=== Begin Enclosure ===

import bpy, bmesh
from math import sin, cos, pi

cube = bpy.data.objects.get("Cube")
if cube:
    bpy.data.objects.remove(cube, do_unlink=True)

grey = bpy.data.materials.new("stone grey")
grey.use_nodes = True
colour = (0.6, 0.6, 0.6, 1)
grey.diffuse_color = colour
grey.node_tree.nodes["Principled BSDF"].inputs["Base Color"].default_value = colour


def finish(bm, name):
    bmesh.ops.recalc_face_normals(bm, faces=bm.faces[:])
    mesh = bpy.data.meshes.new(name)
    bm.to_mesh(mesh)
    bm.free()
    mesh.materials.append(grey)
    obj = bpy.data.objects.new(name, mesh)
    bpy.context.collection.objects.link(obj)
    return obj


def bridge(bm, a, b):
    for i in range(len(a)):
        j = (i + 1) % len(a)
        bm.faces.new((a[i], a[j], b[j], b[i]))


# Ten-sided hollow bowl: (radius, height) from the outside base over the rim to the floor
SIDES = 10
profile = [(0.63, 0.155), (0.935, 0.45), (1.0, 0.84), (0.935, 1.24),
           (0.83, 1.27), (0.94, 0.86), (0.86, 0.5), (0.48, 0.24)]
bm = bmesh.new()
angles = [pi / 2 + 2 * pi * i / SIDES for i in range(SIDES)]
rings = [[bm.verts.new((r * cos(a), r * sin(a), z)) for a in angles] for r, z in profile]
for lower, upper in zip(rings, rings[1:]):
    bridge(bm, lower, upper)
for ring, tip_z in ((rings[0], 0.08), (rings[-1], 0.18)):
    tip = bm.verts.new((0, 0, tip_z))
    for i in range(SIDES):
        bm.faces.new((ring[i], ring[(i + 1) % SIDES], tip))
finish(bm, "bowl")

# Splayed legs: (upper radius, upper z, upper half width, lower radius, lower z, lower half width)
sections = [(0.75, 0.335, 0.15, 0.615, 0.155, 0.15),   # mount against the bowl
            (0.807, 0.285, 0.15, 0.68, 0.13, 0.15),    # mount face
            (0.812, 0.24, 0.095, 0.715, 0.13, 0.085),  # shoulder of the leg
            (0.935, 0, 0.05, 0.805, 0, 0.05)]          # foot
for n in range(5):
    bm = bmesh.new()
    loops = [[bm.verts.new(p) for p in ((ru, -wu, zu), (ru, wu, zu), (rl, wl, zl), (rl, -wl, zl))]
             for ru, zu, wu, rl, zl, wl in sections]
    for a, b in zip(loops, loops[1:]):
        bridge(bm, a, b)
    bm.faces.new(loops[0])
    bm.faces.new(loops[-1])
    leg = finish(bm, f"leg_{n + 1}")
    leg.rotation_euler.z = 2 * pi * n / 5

=== End Enclosure ===

> PROBLEM REQUIREMENTS
Leave out every line before the one containing "against the bowl"; set down that line and all remaining lines of the material exactly.

> RESPONSE BELOW
sections = [(0.75, 0.335, 0.15, 0.615, 0.155, 0.15),   # mount against the bowl
            (0.807, 0.285, 0.15, 0.68, 0.13, 0.15),    # mount face
            (0.812, 0.24, 0.095, 0.715, 0.13, 0.085),  # shoulder of the leg
            (0.935, 0, 0.05, 0.805, 0, 0.05)]          # foot
for n in range(5):
    bm = bmesh.new()
    loops = [[bm.verts.new(p) for p in ((ru, -wu, zu), (ru, wu, zu), (rl, wl, zl), (rl, -wl, zl))]
             for ru, zu, wu, rl, zl, wl in sections]
    for a, b in zip(loops, loops[1:]):
        bridge(bm, a, b)
    bm.faces.new(loops[0])
    bm.faces.new(loops[-1])
    leg = finish(bm, f"leg_{n + 1}")
    leg.rotation_euler.z = 2 * pi * n / 5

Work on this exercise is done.